Butler’s elegance as a writer is well summed up by Hugh Bredin:
He has all the essayist’s gifts: a clear, strong prose, a fascination with everyday affairs and their significance sub specie æternitatis, a readiness to generalize, the ability to digress without wandering from the point, to inform without pedantry and enlighten without condescension, to give us pleasure simply by sharing his thoughts.
You can google “sub specie æternitatis” yourselves.
The invader wore slippers
The new documentary’s full title, Hubert Butler: Witness To The Future, captures one side to his writing, a certain prescience (about the Balkans in particular) and a way of asking the right “what if” questions. Take his 1950 essay for the Bell magazine, with the inspired title of “The invader wore slippers”.
It describes how “during the war, we in Ireland heard much of the jackboot and how we should be trampled beneath it if Britain’s protection failed us,” and how “our imagination, fed on the daily press, showed us a Technicolor picture of barbarity and heroism.”
But suppose the invader came wearing “not jackboots, but carpet slippers”? Then “how will I behave, and the respectable X’s, the patriotic Y’s and the pious Z’s?”
The writing is clearly speculative, yet firmly grounded in historical fact, including the real-life reactions of the populations of various statelets and regions of Europe to the Nazi invaders, and the role of the Catholic Church in assisting the new rulers.
Here’s a short extract to get a flavour:
When an incendiary sets a match to respectability, it smoulders malodorously, but piety, like patriotism, goes off like a rocket. The jackboot was worn by the Croats themselves and used so vigorously against the schismatic Serbs that the Germans and Italians, who had established the little state, were amazed. Pavelitch, the regicide ruler of Croatia, was himself the epitome, the personification, of the extraordinary alliance of religion and crime, which for four years made Croatia the model for all satellite states in German Europe. He was extremely devout, attending mass every morning with his family in a private chapel built onto his house. He received expressions of devoted loyalty from the leaders of the churches, including the Orthodox, whose murdered metropolitan had been replaced by a subservient nominee. He gave them medals and enriched their parishes with the plundered property of the schismatics, and he applied the simple creed of One Faith, One Fatherland, with a literalness that makes the heart stand still. It was an equation that had to be solved in blood. Nearly two million orthodox were offered the alternatives of death or conversion to the faith of the majority…

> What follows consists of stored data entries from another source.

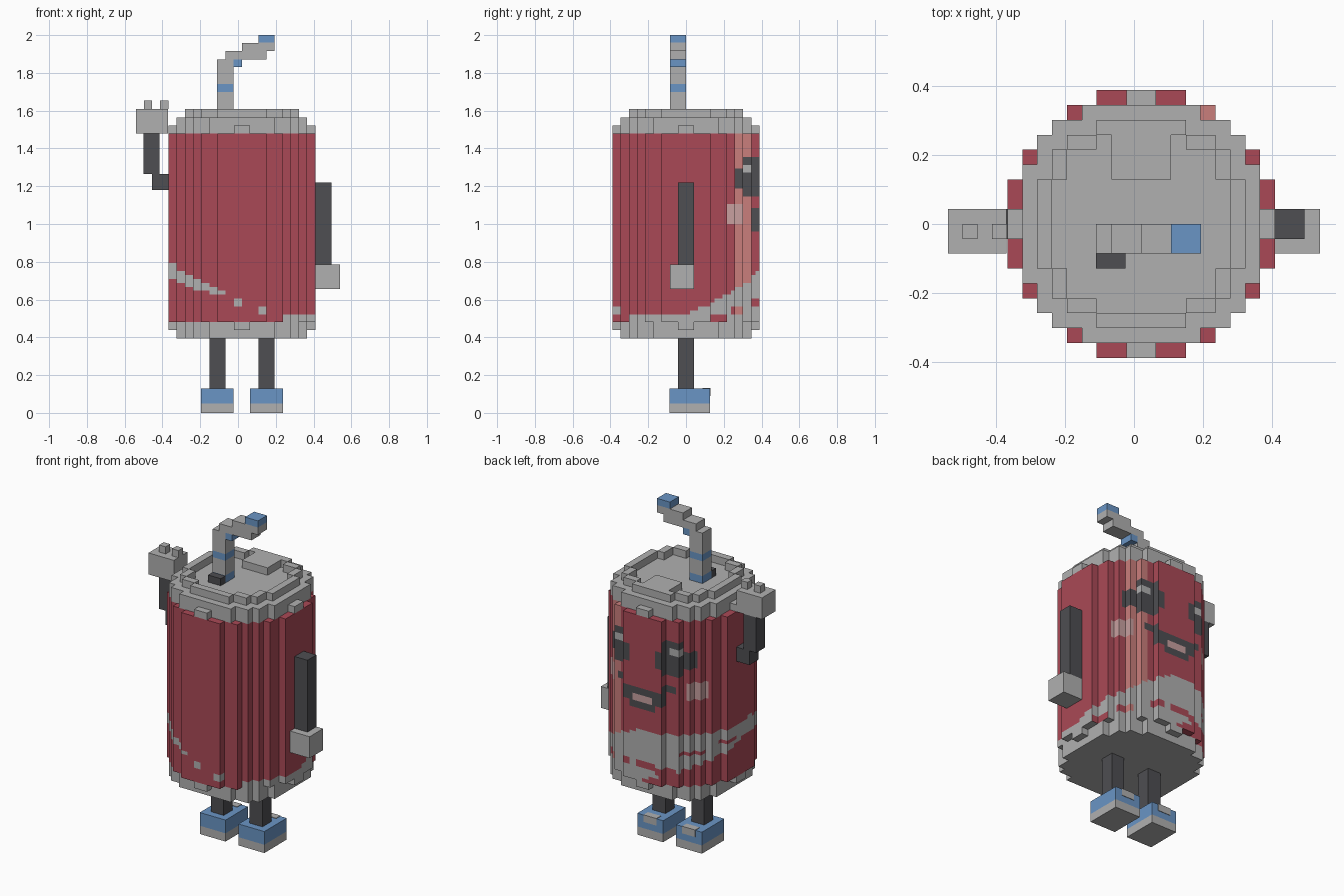
import bpy, bmesh, math
from mathutils import Vector

cube = bpy.data.objects.get("Cube")
if cube:
    bpy.data.objects.remove(cube, do_unlink=True)

U = 0.0432   # block size
CX = 0.021   # the can sits slightly off centre


def material(name, *srgb):
    lin = [((c / 255 + 0.055) / 1.055) ** 2.4 for c in srgb] + [1]
    m = bpy.data.materials.new(name)
    m.use_nodes = True
    m.diffuse_color = lin
    m.node_tree.nodes["Principled BSDF"].inputs["Base Color"].default_value = lin
    return m


RED = material("red", 170, 73, 86)
GREY = material("light grey", 176, 176, 176)
DARK = material("charcoal", 78, 78, 82)
BLUE = material("blue", 106, 149, 197)
PINK = material("pink shine", 202, 126, 124)
BLUSH = material("blush", 200, 160, 160)
PAINTS = [RED, GREY, DARK, PINK, BLUSH]


def finish(name, bm, mats):
    bmesh.ops.recalc_face_normals(bm, faces=bm.faces)
    mesh = bpy.data.meshes.new(name)
    bm.to_mesh(mesh)
    bm.free()
    for m in mats:
        mesh.materials.append(m)
    ob = bpy.data.objects.new(name, mesh)
    bpy.context.collection.objects.link(ob)
    return ob


def box(name, x, y, z, mat):
    bm = bmesh.new()
    bmesh.ops.create_cube(bm, size=1)
    for v in bm.verts:
        v.co = Vector([r[0] + (c + 0.5) * (r[1] - r[0]) for c, r in zip(v.co, (x, y, z))])
    return finish(name, bm, [mat])


def disc(rows, k=1):
    """Stepped disc: half widths per row, with k cells to a block."""
    n = 10 * k
    return {(i, j) for i in range(-n, n) for j in range(-n, n)
            if int(abs(j + 0.5) / k) < len(rows)
            and abs(i + 0.5) / k < rows[int(abs(j + 0.5) / k)]}


def slab(name, cells, z0, z1, mats, k=1, steps=1, paint=None):
    """Extrude a set of cells, with stepped walls and flat ends."""
    bm, seen, s = bmesh.new(), {}, U / k

    def vert(i, j, h):
        if (i, j, h) not in seen:
            z = z0 + (z1 - z0) * h / steps
            seen[i, j, h] = bm.verts.new((CX + i * s, j * s, z))
        return seen[i, j, h]

    for i, j in cells:
        ring = [(i, j), (i + 1, j), (i + 1, j + 1), (i, j + 1)]
        for h in (0, steps):
            bm.faces.new([vert(*p, h) for p in ring])
        sides = [(i, j - 1), (i + 1, j), (i, j + 1), (i - 1, j)]
        for n, side in enumerate(sides):
            if side not in cells:
                a, b = ring[n], ring[(n + 1) % 4]
                for h in range(steps):
                    bm.faces.new([vert(*a, h), vert(*b, h), vert(*b, h + 1), vert(*a, h + 1)])
    if paint:
        for f in bm.faces:
            c = f.calc_center_median()
            f.material_index = mats.index(paint(c.x - CX, c.y, c.z))
    return finish(name, bm, mats)


# Red streaks inside the wave: start angle, end angle, bottom, top
STREAKS = [(58, 72, .48, .515), (38, 52, .52, .56), (14, 24, .57, .61), (-14, 5, .57, .60),
           (-28, -12, .55, .58), (-55, -32, .66, .69), (-85, -65, .70, .73)]


def in_wave(x, y, z):
    ang = math.degrees(math.atan2(x, y))
    if any(a < ang < b and lo < z < hi for a, b, lo, hi in STREAKS):
        return False
    if ang >= 0:
        if ang > 150:
            return abs(x - 0.11) < 0.026 and abs(z - 0.545) < 0.024
        return z < max(0.80 - 0.0031 * ang, 0.52 if x > 0.22 else 0.48)
    a = -ang
    if a < 100:
        return 0.50 + 0.0022 * a < z < 0.80
    if a < 168:
        return abs(z - 0.77 + 0.0021 * (a - 100)) < 0.05 - 0.00055 * (a - 100)
    return abs(x + 0.02) < 0.022 and abs(z - 0.59) < 0.022


def can_paint(x, y, z):
    w = abs(x) / U
    if y > 0.1:
        # eyes with a glint
        if 3.7 < w < 5.05 and 1.265 < z < 1.32:
            return GREY
        if 2.9 < w < 5.05 and 1.14 < z < 1.345 or 1.9 < w < 6.6 and 1.18 < z < 1.30:
            return DARK
        # cheeks
        if 5.4 < w < 7.6 and 1.01 < z < 1.095:
            return BLUSH
        # smile and tongue
        if 2.9 < w < 4.4 and 1.05 < z < 1.09 or w < 3.1 and 1.01 < z < 1.05:
            return DARK
        if w < 1.5 and 0.95 < z < 0.995:
            return BLUSH
        if 1.5 < w < 3.1 and 0.96 < z < 1.0 or w < 2 and 0.915 < z < 0.95:
            return DARK
    if in_wave(x, y, z):
        return GREY
    if y > 0 and 3.9 < x / U < 6.05:
        return PINK
    return RED


# Can body
slab("can_body", disc([9, 9, 9, 8, 8, 7, 6, 5, 3], 2), 0.48, 1.48, PAINTS,
     k=2, steps=48, paint=can_paint)

# Stepped lid and base
plate = disc([8, 8, 8, 8, 7, 7, 6, 4])
bumps = {(i, j) for i in (-1, 0) for j in (-9, 8)}
bumps |= {(j, i) for i, j in bumps}
slab("lid_lower_step", plate | bumps, 1.48, 1.522, [GREY])
slab("lid_upper_step", plate, 1.522, 1.565, [GREY])
slab("base_upper_step", plate | bumps, 0.44, 0.48, [GREY])
slab("base_lower_step", plate, 0.395, 0.44, [GREY])
tab = {(i, j) for i in range(-2, 2) for j in range(3, 6)}
rim = disc([7, 7, 7, 6, 6, 5, 3]) - disc([6, 6, 6, 5, 5, 3])
slab("lid_rim_and_tab", rim | tab, 1.565, 1.61, [GREY])

# Bent straw
SY = (-0.086, 0)
STRAW = [("straw_base_band", -.11, -.025, 1.565, 1.61, BLUE),
         ("straw_lower_tube", -.11, -.025, 1.61, 1.70, GREY),
         ("straw_middle_band", -.11, -.025, 1.70, 1.74, BLUE),
         ("straw_upper_tube", -.11, -.025, 1.74, 1.87, GREY),
         ("straw_bend", -.067, .02, 1.87, 1.915, GREY),
         ("straw_bend_band", -.025, .02, 1.83, 1.87, BLUE),
         ("straw_slope", .02, .15, 1.87, 1.958, GREY),
         ("straw_end", .108, .194, 1.915, 1.96, GREY),
         ("straw_tip", .108, .194, 1.96, 2.0, BLUE)]
for name, xa, xb, za, zb, mat in STRAW:
    box(name, (xa, xb), SY, (za, zb), mat)
box("straw_hole", (-.11, -.025), (-.13, -.086), (1.565, 1.608), DARK)

# Lowered arm
AY, HY = (-0.043, 0.043), (-0.086, 0.043)
box("left_arm", (.41, .496), AY, (.785, 1.22), DARK)
box("left_hand", (.41, .54), HY, (.655, .785), GREY)

# Raised arm
box("right_elbow", (-.455, -.367), AY, (1.18, 1.266), DARK)
box("right_forearm", (-.50, -.415), AY, (1.266, 1.48), DARK)
box("right_hand", (-.54, -.37), HY, (1.48, 1.61), GREY)
for name, x in (("right_thumb", -.412), ("right_finger", -.498)):
    box(name, (x, x + U), (-.043, 0), (1.61, 1.653), GREY)

# Legs and shoes
for side, x in (("right", CX - 0.13), ("left", CX + 0.13)):
    box(side + "_leg", (x - U, x + U), AY, (.13, .395), DARK)
    box(side + "_sole", (x - 2 * U, x + 2 * U), (-.087, .127), (0, .05), GREY)
    box(side + "_shoe", (x - 2 * U, x + 2 * U), (-.087, .127), (.05, .13), BLUE)
    box(side + "_toe_cap", (x - U, x + U), (.087, .13), (.09, .133), GREY)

Yet, as I read the papers in Zagreb [papers from the war in the city’s Municipal Library], I felt it was not the human disaster but the damage to honoured words and thoughts that was most irreparable. The letter and spirit had been wrested violently apart and a whole vocabulary of Christian goodness had been blown inside out like an umbrella in a thunderstorm.
Back in postwar Ireland, Butler unmasked the Nazi collaborator Andrija Artukovic, “the butcher of the Balkans”, who was living here under a false name on a Swiss passport. This was decades before Cathal O’Shannon’s 2007 documentary for RTÉ about the scandal, yet the documentary doesn’t once mention Butler.

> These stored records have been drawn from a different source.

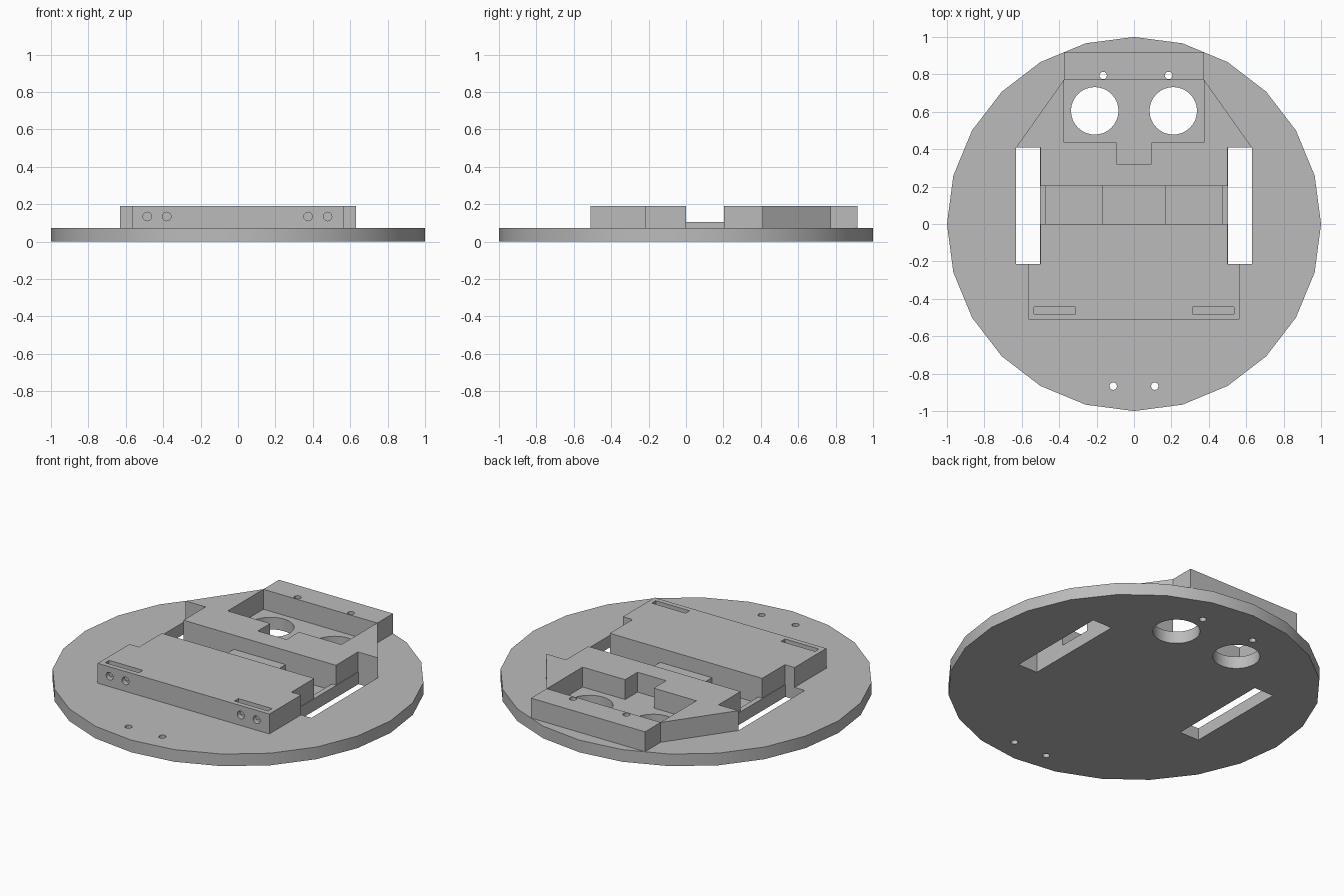
import bpy, bmesh, math
from mathutils import Matrix, Vector

cube = bpy.data.objects.get("Cube")
if cube:
    bpy.data.objects.remove(cube, do_unlink=True)

grey = bpy.data.materials.new("plain grey")
grey.use_nodes = True
grey.diffuse_color = (0.5, 0.5, 0.5, 1)
grey.node_tree.nodes["Principled BSDF"].inputs["Base Color"].default_value = (0.5, 0.5, 0.5, 1)

BASE, TOP = 0.072, 0.19


def finish(name, bm):
    bmesh.ops.recalc_face_normals(bm, faces=bm.faces)
    mesh = bpy.data.meshes.new(name)
    bm.to_mesh(mesh)
    bm.free()
    mesh.materials.append(grey)
    obj = bpy.data.objects.new(name, mesh)
    bpy.context.collection.objects.link(obj)
    return obj


def prism(name, outline, z0, z1):
    bm = bmesh.new()
    face = bm.faces.new([bm.verts.new((x, y, z0)) for x, y in outline])
    side = bmesh.ops.extrude_face_region(bm, geom=[face])["geom"]
    verts = [v for v in side if isinstance(v, bmesh.types.BMVert)]
    bmesh.ops.translate(bm, verts=verts, vec=(0, 0, z1 - z0))
    return finish(name, bm)


def mirrored(half):
    return half + [(-x, y) for x, y in reversed(half)]


def box(name, x0, x1, y0, y1, z0, z1):
    return prism(name, [(x0, y0), (x1, y0), (x1, y1), (x0, y1)], z0, z1)


def rod(name, centre, radius, length, sides, along_y=False):
    bm = bmesh.new()
    turn = Matrix.Rotation(math.pi / 2, 4, 'X') if along_y else Matrix()
    bmesh.ops.create_cone(bm, cap_ends=True, segments=sides, radius1=radius, radius2=radius,
                          depth=length, matrix=Matrix.Translation(Vector(centre)) @ turn)
    return finish(name, bm)


def cut(obj, cutters):
    bpy.context.view_layer.objects.active = obj
    for cutter in cutters:
        cutter.hide_render = True
        mod = obj.modifiers.new("cut", 'BOOLEAN')
        mod.operation, mod.solver, mod.object = 'DIFFERENCE', 'EXACT', cutter
        bpy.ops.object.modifier_apply(modifier=mod.name)
        bpy.data.objects.remove(cutter, do_unlink=True)


# Round base plate and the two decks standing on it
base = rod("base_plate", (0, 0, BASE / 2), 1, BASE, 24)
front = prism("front_deck", mirrored([(0.5, 0), (0.5, -0.213), (0.563, -0.213), (0.563, -0.51)]),
              BASE, TOP)
rear = prism("rear_deck", mirrored([(0.5, 0.203), (0.5, 0.41), (0.63, 0.41), (0.374, 0.772),
                                    (0.374, 0.918)]), BASE, TOP)

# Wheel slots, motor pockets and sensor eyes through the base
for s in (-1, 1):
    a, b = sorted((s * 0.503, s * 0.63))
    c, d = sorted((s * 0.17, s * 0.473))
    cut(base, [box("wheel_slot", a, b, -0.213, 0.41, -0.1, 0.3),
               box("motor_pocket", c, d, 0, 0.203, 0.035, 0.3),
               rod("eye_hole", (s * 0.21, 0.605, 0), 0.127, 0.4, 32),
               rod("screw_hole", (s * 0.111, -0.867, 0), 0.02, 0.4, 12)])

# Central bridge between the motors
box("motor_bridge", -0.17, 0.17, 0, 0.203, 0.035, 0.106)

# Sensor recess with plug notch
cut(rear, [box("sensor_recess", -0.373, 0.373, 0.436, 0.771, 0, 0.3),
           box("plug_notch", -0.094, 0.094, 0.32, 0.45, 0, 0.3)])

# Rear screw holes go through both layers
for part in (base, rear):
    cut(part, [rod("screw_hole", (x, 0.794, 0), 0.02, 0.6, 12) for x in (-0.165, 0.185)])

# Strap slots on top and wire holes in the front edge
for s in (-1, 1):
    a, b = sorted((s * 0.313, s * 0.535))
    cut(front, [box("strap_slot", a, b, -0.481, -0.444, 0.1, 0.3)])
cut(front, [rod("wire_hole", (x, -0.45, 0.134), 0.023, 0.2, 16, True)
            for x in (-0.485, -0.381, 0.375, 0.479)])

# Crisp edges with smooth round walls
for obj in list(bpy.context.scene.objects):
    obj.select_set(obj.type == 'MESH')
bpy.context.view_layer.objects.active = base
bpy.ops.object.shade_smooth_by_angle(angle=math.radians(30))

Butler’s own passport renewal application was scrutinised by State officials, from lowly clerical officers right up to the Office of the President, which stamped his application with a “caveat” – a warning by the President that Butler was to be excluded from any official functions or recognition.
In the end, though, Church and State never did manage to silence Hubert Butler’s voice or erase him from history. This new documentary is firm proof of that.